"Some things in our lives are so pervasive, that we give them little thought. A ballpoint pen, for example, or a rubberband. The coffee filter gets little consideration too." It is a marvelous fact about human history that, in fact, most of what we leave behind for others to study us by are the things we don't think much about--the simplest, everyday items. It's no haphazard thing that much of pre-history is studied through those ubiquitous pottery shards archeologists seem always to be brandishing around (figuratively, and in their arguments; they would never actually brandish them around, old and historically valuable as they surely are). I find archeology to be exceedingly not interesting. However, I can appreciate--and I do--the value of tracing the lifestyles, customs, patterns, and culture through what little remains of earlier humankind, and give great credit to the patient practitioner who can see small and sweeping patterns in the study of layers of dirt, types of pottery, locations of the trash receptacles on the sites of previous civilizations.
Those are valuable patterns to see. It's like in high school when the teacher asks you to analyze this piece of a Shakespeare play for homework, and you go home and toil and come in the next day to find not only did you not get out of it what the teacher did, but all your classmates seem to be the same page as well (and not your same page). This is how I felt throughout the whole year of British lit, which meant so many Shakespearean plays to analyze, and this is how I felt when reading James Deetz and Henry Glassie, scholars of early material culture, in my own material culture class this year. The professor had us drawing conclusions, and there were patterns I simply did not see, while others in the class were far better at drawing them out of the readings.
(I am OK with being unable to do these types of analyses. I have always felt that I work hard, which makes up for a natural lack of inherent understanding of things, or a natural skill for learning. I don't hear something once and always remember it [in fact I rarely do remember it]. I am particularly bad at naturally knowing how words are pronounced. I can use them in writing, understand perfectly what they mean, and God help me, hope that I don't have to say them out loud. But, I digress.)
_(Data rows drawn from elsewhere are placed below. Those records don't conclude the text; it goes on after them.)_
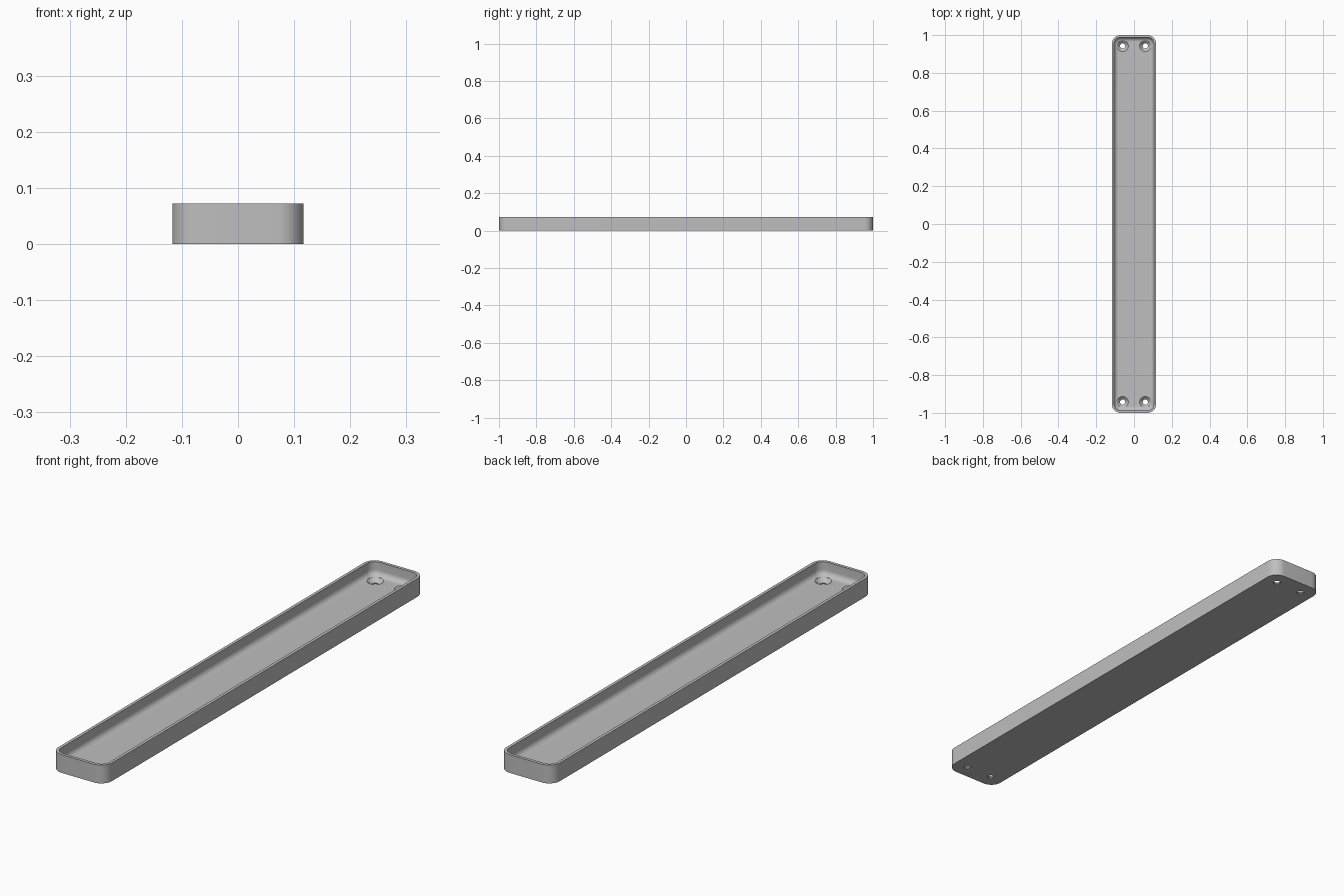
import bpy, bmesh, math

cube = bpy.data.objects.get("Cube")
if cube:
    bpy.data.objects.remove(cube, do_unlink=True)

HALF_X, HALF_Y, HEIGHT = 0.117, 1.0, 0.072
CORNER, WALL, FLOOR, FILLET = 0.046, 0.012, 0.019, 0.022
STEPS = 12

grey = bpy.data.materials.new("plain grey")
grey.use_nodes = True
colour = (0.52, 0.52, 0.52, 1)
grey.diffuse_color = colour
grey.node_tree.nodes["Principled BSDF"].inputs["Base Color"].default_value = colour


def ring(bm, inset, z):
    """Rounded rectangle of vertices, inset from the outer outline."""
    r = CORNER - inset
    verts = []
    for i, (sx, sy) in enumerate([(1, 1), (-1, 1), (-1, -1), (1, -1)]):
        for k in range(STEPS + 1):
            a = math.pi / 2 * (i + k / STEPS)
            verts.append(bm.verts.new((sx * (HALF_X - CORNER) + r * math.cos(a),
                                       sy * (HALF_Y - CORNER) + r * math.sin(a), z)))
    return verts


def loft(name, rings_of):
    """Skin a stack of rings and cap both ends."""
    bm = bmesh.new()
    rings = rings_of(bm)
    for a, b in zip(rings, rings[1:]):
        n = len(a)
        for i in range(n):
            bm.faces.new((a[i], a[(i + 1) % n], b[(i + 1) % n], b[i]))
    bm.faces.new(rings[0][::-1])
    bm.faces.new(rings[-1])
    bmesh.ops.recalc_face_normals(bm, faces=bm.faces)
    mesh = bpy.data.meshes.new(name)
    bm.to_mesh(mesh)
    bm.free()
    mesh.materials.append(grey)
    obj = bpy.data.objects.new(name, mesh)
    bpy.context.collection.objects.link(obj)
    return obj


# Tray: outer wall, rim, inner wall, rounded inner edge and floor
def tray_rings(bm):
    rings = [ring(bm, 0, 0), ring(bm, 0, HEIGHT), ring(bm, WALL, HEIGHT)]
    for k in range(9):
        a = math.pi / 2 * k / 8
        rings.append(ring(bm, WALL + FILLET * (1 - math.cos(a)),
                          FLOOR + FILLET * (1 - math.sin(a))))
    return rings


tray = loft("tray", tray_rings)


# Countersunk screw holes near the four corners
def hole_rings(cx, cy):
    def build(bm):
        profile = [(0.014, -0.02), (0.014, 0.004), (0.03, FLOOR), (0.03, 0.06)]
        return [[bm.verts.new((cx + r * math.cos(t * math.tau / 40),
                               cy + r * math.sin(t * math.tau / 40), z))
                 for t in range(40)] for r, z in profile]
    return build


cutters = []
for sx in (-1, 1):
    for sy in (-1, 1):
        cutter = loft("hole_cutter", hole_rings(sx * 0.06, sy * 0.943))
        cutter.hide_render = True
        cutters.append(cutter)
        cut = tray.modifiers.new("screw hole", "BOOLEAN")
        cut.operation = "DIFFERENCE"
        cut.solver = "EXACT"
        cut.object = cutter

# Apply the cuts, then drop the cutters
bpy.ops.object.select_all(action="DESELECT")
bpy.context.view_layer.objects.active = tray
tray.select_set(True)
for name in [m.name for m in tray.modifiers]:
    bpy.ops.object.modifier_apply(modifier=name)
for cutter in cutters:
    bpy.data.objects.remove(cutter, do_unlink=True)
bpy.ops.object.shade_smooth_by_angle(angle=math.radians(30))
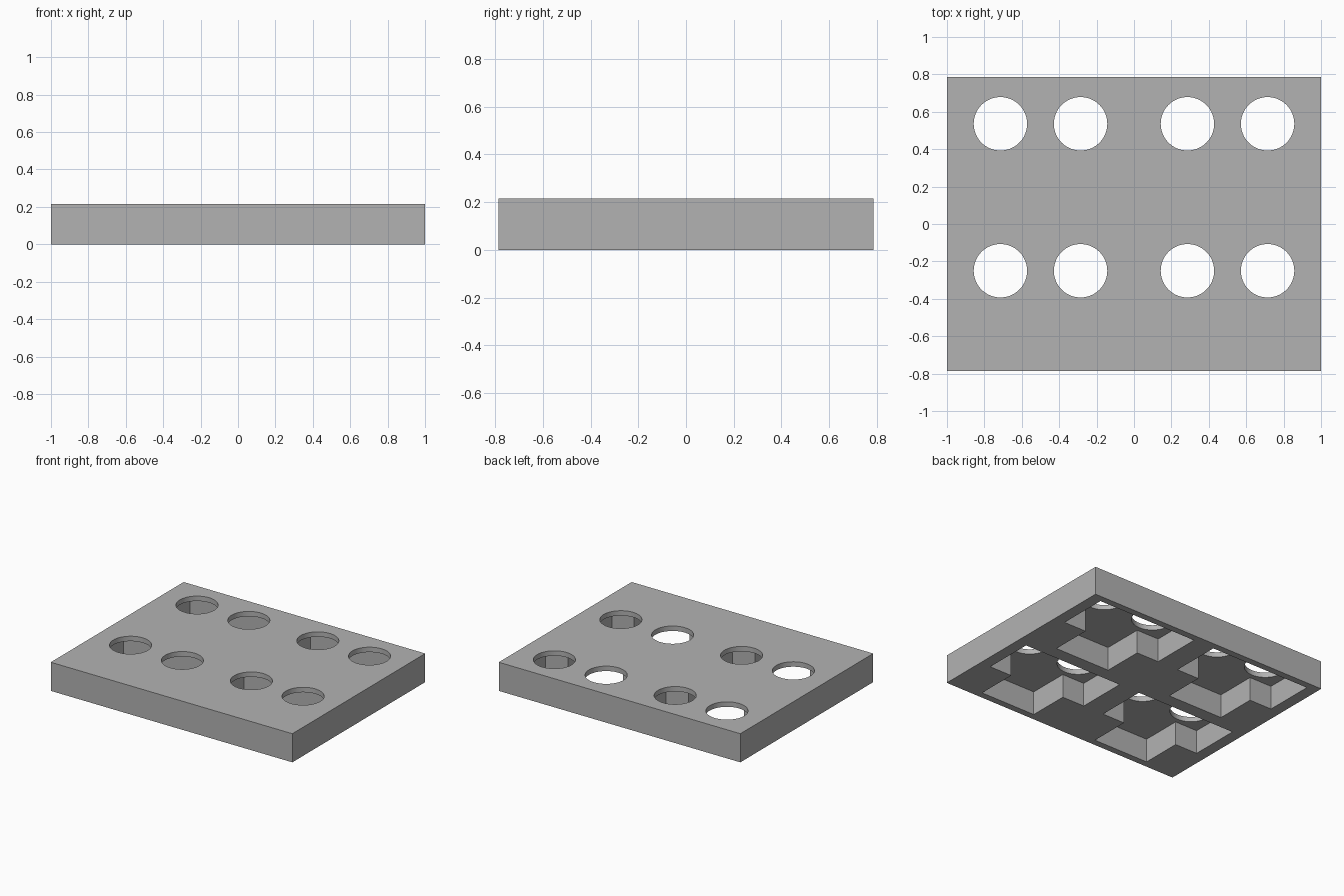
import bpy, bmesh

cube = bpy.data.objects.get("Cube")
if cube:
    bpy.data.objects.remove(cube, do_unlink=True)

U = 1 / 70                      # design unit: the plate is 140 x 110 x 15
HEIGHT, LID = 15 * U, 2.6 * U
CELLS = [(x * U, y * U) for x in (-35, 35) for y in (-27.5, 27.5)]

grey = bpy.data.materials.new("plain grey")
grey.use_nodes = True
colour = (0.45, 0.45, 0.45, 1)
grey.diffuse_color = colour
grey.node_tree.nodes["Principled BSDF"].inputs["Base Color"].default_value = colour


def make_object(name, bm):
    bmesh.ops.recalc_face_normals(bm, faces=bm.faces[:])
    mesh = bpy.data.meshes.new(name)
    bm.to_mesh(mesh)
    bm.free()
    mesh.materials.append(grey)
    obj = bpy.data.objects.new(name, mesh)
    bpy.context.collection.objects.link(obj)
    return obj


def add_prism(bm, outline, z0, z1):
    face = bm.faces.new([bm.verts.new((x, y, z0)) for x, y in outline])
    top = bmesh.ops.extrude_face_region(bm, geom=[face])["geom"]
    verts = [v for v in top if isinstance(v, bmesh.types.BMVert)]
    bmesh.ops.translate(bm, verts=verts, vec=(0, 0, z1 - z0))


def cut(target, cutter):
    cutter.hide_render = True
    mod = target.modifiers.new("cut", 'BOOLEAN')
    mod.operation, mod.solver, mod.object = 'DIFFERENCE', 'EXACT', cutter
    bpy.ops.object.select_all(action='DESELECT')
    target.select_set(True)
    bpy.context.view_layer.objects.active = target
    bpy.ops.object.modifier_apply(modifier=mod.name)
    bpy.data.objects.remove(cutter, do_unlink=True)


# Solid plate
bm = bmesh.new()
w, d = 70 * U, 55 * U
add_prism(bm, [(-w, -d), (w, -d), (w, d), (-w, d)], 0, HEIGHT)
plate = make_object("plate", bm)

# T-shaped pockets, open at the underside
half_t = [(16, -24), (16, -2.5), (29, -2.5), (29, 24)]
t_outline = half_t + [(-x, y) for x, y in reversed(half_t)]
bm = bmesh.new()
for cx, cy in CELLS:
    add_prism(bm, [(cx + x * U, cy + y * U) for x, y in t_outline],
              -0.1, HEIGHT - LID)
cut(plate, make_object("pocket_cutter", bm))

# Two round holes through the lid of each pocket
bm = bmesh.new()
for cx, cy in CELLS:
    for side in (-1, 1):
        ring = bmesh.ops.create_cone(bm, cap_ends=True, segments=64,
                                     radius1=10 * U, radius2=10 * U, depth=0.2)
        bmesh.ops.translate(bm, verts=ring["verts"],
                            vec=(cx + side * 15 * U, cy + 10 * U, HEIGHT))
cut(plate, make_object("hole_cutter", bm))

# Smooth hole walls, sharp plate edges
bpy.ops.object.shade_smooth_by_angle()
The thing about reading Deetz's book, In Small Things Forgotten: An Archeology of Early American Life, is that you come to realize that the strongest arguments for drawing historical conclusions, and for seeing patterns, lies in the very things we do not think matter in this life. Including, yes, the very things we deem the least important: the things we throw away. Early Americans are largely judged--centuries later--on those things they hoped would go away, the very things they chose not to keep. Writes Deetz:
The disposal of refuse is one of our most unconscious acts: while we might expect some hidden motive in the way a court clerk recorded the disposition of a case or a diarist described his neighbors, it is most unlikely that in removing food remains, broken dishes, and other debris from a household, people were making any conscious statement about themselves or others. Yet, in the changing nature of trash disposal since the seventeenth century, our ancestors have once again informed us of the way in which their view of the world was changing. (171-172)
He goes on to explain that from the seventeenth century until around 1750, refuse appears in irregular, shallow pits sprinkled in a circle around the basic structure that would have been the homestead itself. After 1750, in place of these shallow pits, would appear one deep pit. Two things can be concluded from this change; one, that this shift correlates with changing population increase and concentration--meaning trash all around would be more of a nuisance. And two, that "such precise and neat handling of one of life's less useful and valuable things suggests almost a compulsion to order." After all, the eighteenth was the era of order and reform in many areas of life.
These small areas of life, that we often overlook for their everyday ubiquity and non-importance, are taking center stage in a new exhibit, Hidden Heroes, at London's Science Museum. Paper clips, tea bags, and hangers are occupying the same important space within the museum as computers, rocket ships, and other giant vestiges of the industrial and technological eras we normally associate with science and innovation. But coffee filters and condoms play arguably equal roles in our lives as such giants.
This exhibit is so exciting, because those items are being featured exactly where they belong, among innovations that hav made our lives easier, given us vast improvements and allowed for the conveniences we live with each day. This would have been an incredible exhibit to help curate, and I wonder how each thing made the final list over other things. Each object appears alongside original sketches and drawings by their inventors, patent specifications, and original advertisements for the items. The full list of items in the exhibit is worth pondering. Think about how each of these things affects your life, some more than others:The full list of featured inventions ring binder, barcode, pencil, bubble wrap, paperclip, shipping container, snap fastener, rawl plug, egg box, preserving jar, rubber band, light bulb, reflector, adhesive tape, coat hanger, Velcro, tin can, corkscrew, tissue, ballpoint pen, Lego, ear plug, Post-it Note, sticking plaster, zip, umbrella, baby’s dummy, six-pack carrier, safety match, tea bag, milk carton, clothes peg, folding ruler, condom, carabiner
I love picturing each of these things, one at a time, and their places in my life. The little things have a far greater impact on the study of material culture, on the makeup of civilizations, than the big-ticket items we covet, keep, and cherish.
The full story--audio and transcript--including some background of the items chosen, is on NPR/PRI's The World site. Also check out a video and more information on the Hidden Heroes exhibit from the London Science Museum.